| ASSIGNMENT |
Restate verbatim the span of lines below between the line with "for y in ((FRONT_IN, FRONT_IN" and the line with "ladder_y, (0.595, 0.625))])", including those two lines, and only that span.
***** RECORDS PROVIDED
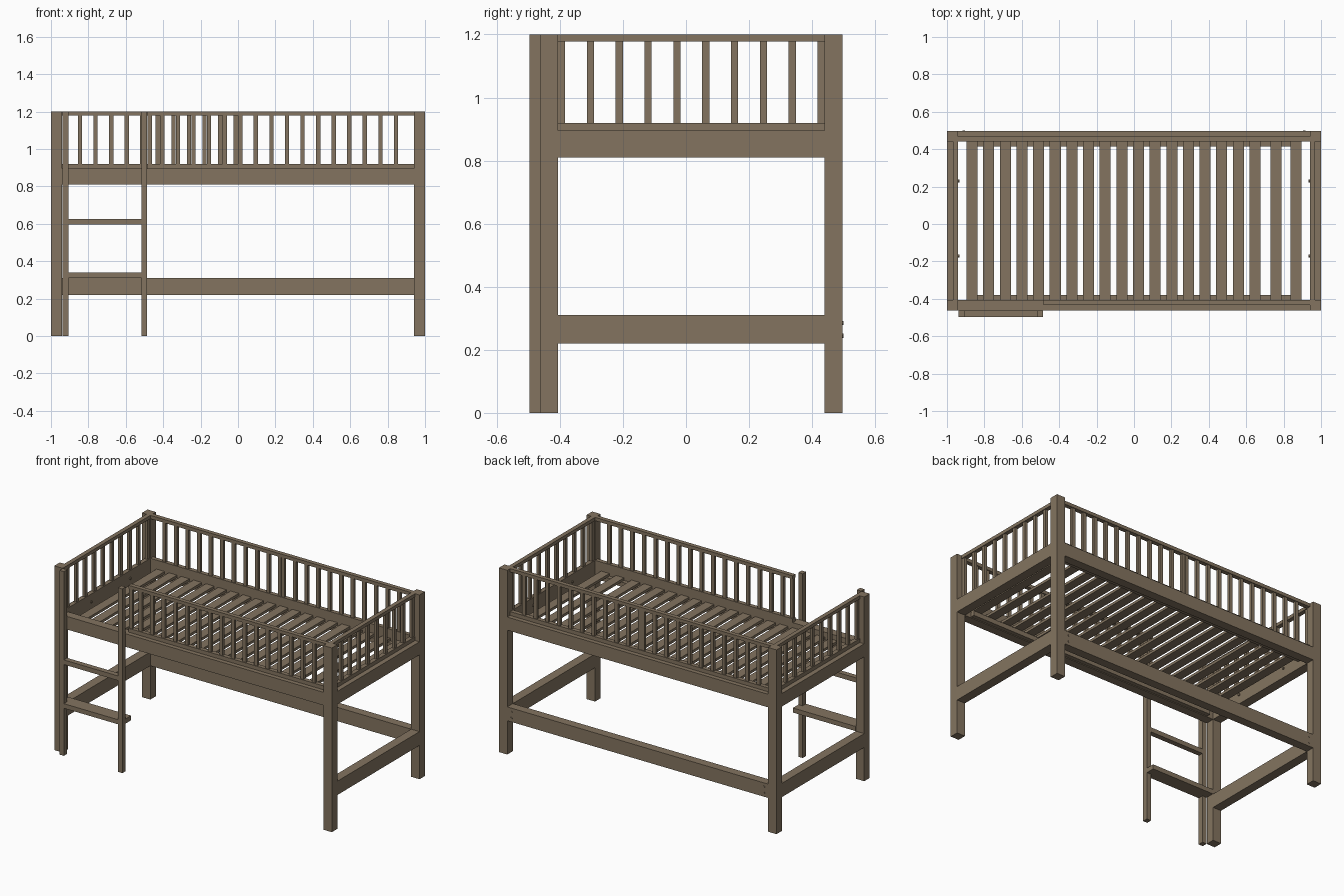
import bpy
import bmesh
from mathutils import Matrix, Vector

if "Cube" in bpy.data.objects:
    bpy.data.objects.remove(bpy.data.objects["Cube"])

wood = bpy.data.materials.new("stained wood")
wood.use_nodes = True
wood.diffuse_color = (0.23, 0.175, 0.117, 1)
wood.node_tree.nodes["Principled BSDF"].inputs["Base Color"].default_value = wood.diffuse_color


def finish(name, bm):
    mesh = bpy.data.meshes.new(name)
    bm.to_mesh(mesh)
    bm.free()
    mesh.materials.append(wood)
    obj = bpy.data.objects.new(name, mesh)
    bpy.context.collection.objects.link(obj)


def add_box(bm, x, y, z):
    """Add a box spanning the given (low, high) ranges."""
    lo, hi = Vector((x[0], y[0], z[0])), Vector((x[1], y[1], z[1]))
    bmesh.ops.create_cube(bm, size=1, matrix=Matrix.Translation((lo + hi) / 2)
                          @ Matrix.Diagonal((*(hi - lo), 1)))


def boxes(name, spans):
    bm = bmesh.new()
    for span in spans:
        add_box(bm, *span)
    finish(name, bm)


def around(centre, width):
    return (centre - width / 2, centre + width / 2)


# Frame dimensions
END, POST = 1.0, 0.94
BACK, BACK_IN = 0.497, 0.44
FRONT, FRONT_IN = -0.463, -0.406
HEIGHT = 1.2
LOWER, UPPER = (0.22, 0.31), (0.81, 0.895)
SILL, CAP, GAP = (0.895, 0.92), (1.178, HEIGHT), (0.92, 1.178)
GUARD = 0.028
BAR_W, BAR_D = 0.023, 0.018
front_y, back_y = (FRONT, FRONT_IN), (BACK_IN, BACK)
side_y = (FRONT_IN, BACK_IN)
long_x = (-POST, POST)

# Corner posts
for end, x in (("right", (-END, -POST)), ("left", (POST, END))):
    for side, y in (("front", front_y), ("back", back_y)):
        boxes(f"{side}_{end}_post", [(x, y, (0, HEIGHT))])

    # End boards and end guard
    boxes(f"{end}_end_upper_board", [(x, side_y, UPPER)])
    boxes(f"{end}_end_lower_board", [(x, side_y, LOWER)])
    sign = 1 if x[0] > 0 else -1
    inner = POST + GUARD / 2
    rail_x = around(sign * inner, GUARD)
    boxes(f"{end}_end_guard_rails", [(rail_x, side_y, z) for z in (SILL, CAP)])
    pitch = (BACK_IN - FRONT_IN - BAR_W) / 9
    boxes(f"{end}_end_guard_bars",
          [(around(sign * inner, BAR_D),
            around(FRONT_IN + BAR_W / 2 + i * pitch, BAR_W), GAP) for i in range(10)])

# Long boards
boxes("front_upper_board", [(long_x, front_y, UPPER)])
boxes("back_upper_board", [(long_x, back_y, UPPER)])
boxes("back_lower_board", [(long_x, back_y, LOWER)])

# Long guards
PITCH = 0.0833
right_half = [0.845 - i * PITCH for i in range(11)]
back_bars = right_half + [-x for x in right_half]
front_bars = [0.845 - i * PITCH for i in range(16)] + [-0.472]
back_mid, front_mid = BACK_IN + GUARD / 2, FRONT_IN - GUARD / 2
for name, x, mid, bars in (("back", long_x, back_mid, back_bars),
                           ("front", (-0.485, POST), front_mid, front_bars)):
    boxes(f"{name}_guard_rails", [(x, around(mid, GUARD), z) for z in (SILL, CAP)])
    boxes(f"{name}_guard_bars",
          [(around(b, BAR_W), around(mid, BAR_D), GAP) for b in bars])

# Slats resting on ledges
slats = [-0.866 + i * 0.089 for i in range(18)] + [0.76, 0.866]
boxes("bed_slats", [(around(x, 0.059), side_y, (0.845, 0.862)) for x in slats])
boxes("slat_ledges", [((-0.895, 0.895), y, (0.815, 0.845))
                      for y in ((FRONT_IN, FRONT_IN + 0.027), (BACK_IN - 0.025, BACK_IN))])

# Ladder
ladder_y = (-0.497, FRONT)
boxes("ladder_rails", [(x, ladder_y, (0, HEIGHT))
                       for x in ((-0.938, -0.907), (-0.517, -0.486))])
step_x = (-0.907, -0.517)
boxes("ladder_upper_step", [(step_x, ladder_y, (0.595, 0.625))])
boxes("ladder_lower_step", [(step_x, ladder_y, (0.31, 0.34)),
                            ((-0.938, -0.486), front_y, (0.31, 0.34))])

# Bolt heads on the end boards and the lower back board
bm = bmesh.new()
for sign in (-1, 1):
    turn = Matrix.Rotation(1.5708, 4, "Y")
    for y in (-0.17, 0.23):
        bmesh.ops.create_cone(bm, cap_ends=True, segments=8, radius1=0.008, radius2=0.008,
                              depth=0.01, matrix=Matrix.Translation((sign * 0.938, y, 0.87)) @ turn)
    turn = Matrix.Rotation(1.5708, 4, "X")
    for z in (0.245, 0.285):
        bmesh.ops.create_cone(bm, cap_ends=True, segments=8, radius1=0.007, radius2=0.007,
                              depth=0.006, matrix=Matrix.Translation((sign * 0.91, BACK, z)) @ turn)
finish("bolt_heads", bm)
**********
***** RECORDS PROVIDED
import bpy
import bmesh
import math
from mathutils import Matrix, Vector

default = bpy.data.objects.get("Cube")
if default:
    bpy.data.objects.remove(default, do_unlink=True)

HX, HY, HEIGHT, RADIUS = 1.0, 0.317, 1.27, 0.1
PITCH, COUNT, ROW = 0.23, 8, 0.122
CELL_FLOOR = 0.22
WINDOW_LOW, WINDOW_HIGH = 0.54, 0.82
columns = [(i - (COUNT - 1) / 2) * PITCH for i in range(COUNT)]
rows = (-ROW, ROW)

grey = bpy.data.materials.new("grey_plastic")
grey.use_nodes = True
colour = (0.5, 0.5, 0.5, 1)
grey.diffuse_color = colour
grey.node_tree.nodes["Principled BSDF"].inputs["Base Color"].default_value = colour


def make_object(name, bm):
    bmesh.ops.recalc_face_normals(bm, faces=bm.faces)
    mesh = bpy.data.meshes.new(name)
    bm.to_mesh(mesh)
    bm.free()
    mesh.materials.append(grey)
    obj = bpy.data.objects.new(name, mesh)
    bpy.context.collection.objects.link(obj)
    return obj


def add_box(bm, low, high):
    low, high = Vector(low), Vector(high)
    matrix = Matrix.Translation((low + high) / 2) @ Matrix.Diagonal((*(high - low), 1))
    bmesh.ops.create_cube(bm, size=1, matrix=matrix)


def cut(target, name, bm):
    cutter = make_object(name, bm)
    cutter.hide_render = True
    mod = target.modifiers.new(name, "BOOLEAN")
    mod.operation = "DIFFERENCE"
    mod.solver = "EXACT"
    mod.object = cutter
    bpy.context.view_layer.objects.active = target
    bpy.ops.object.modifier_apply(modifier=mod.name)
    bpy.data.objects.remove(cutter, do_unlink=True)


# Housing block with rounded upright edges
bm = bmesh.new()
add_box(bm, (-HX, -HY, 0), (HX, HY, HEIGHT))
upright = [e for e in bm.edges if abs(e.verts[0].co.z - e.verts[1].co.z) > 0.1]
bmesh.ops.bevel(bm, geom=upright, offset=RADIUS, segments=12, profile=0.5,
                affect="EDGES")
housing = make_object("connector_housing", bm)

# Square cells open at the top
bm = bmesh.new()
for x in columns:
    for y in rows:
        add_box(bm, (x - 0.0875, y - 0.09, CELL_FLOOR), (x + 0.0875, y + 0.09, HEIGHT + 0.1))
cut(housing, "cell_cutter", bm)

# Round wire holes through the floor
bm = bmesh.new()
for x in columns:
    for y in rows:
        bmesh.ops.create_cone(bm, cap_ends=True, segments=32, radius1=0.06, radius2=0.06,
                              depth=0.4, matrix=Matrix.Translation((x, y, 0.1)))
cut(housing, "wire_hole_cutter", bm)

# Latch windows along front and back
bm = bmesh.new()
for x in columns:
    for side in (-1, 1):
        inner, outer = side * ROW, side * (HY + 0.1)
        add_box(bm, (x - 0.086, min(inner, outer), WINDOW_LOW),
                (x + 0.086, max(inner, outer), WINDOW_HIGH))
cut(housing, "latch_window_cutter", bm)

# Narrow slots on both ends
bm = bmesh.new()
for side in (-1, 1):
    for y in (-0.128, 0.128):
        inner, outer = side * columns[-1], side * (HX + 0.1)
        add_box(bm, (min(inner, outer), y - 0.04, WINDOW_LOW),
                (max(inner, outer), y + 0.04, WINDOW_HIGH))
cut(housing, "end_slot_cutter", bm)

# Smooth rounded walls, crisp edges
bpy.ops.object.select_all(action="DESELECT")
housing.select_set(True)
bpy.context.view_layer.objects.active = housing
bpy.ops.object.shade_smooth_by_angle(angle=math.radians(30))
**********
| EXPECTED ANSWER |
                      for y in ((FRONT_IN, FRONT_IN + 0.027), (BACK_IN - 0.025, BACK_IN))])

# Ladder
ladder_y = (-0.497, FRONT)
boxes("ladder_rails", [(x, ladder_y, (0, HEIGHT))
                       for x in ((-0.938, -0.907), (-0.517, -0.486))])
step_x = (-0.907, -0.517)
boxes("ladder_upper_step", [(step_x, ladder_y, (0.595, 0.625))])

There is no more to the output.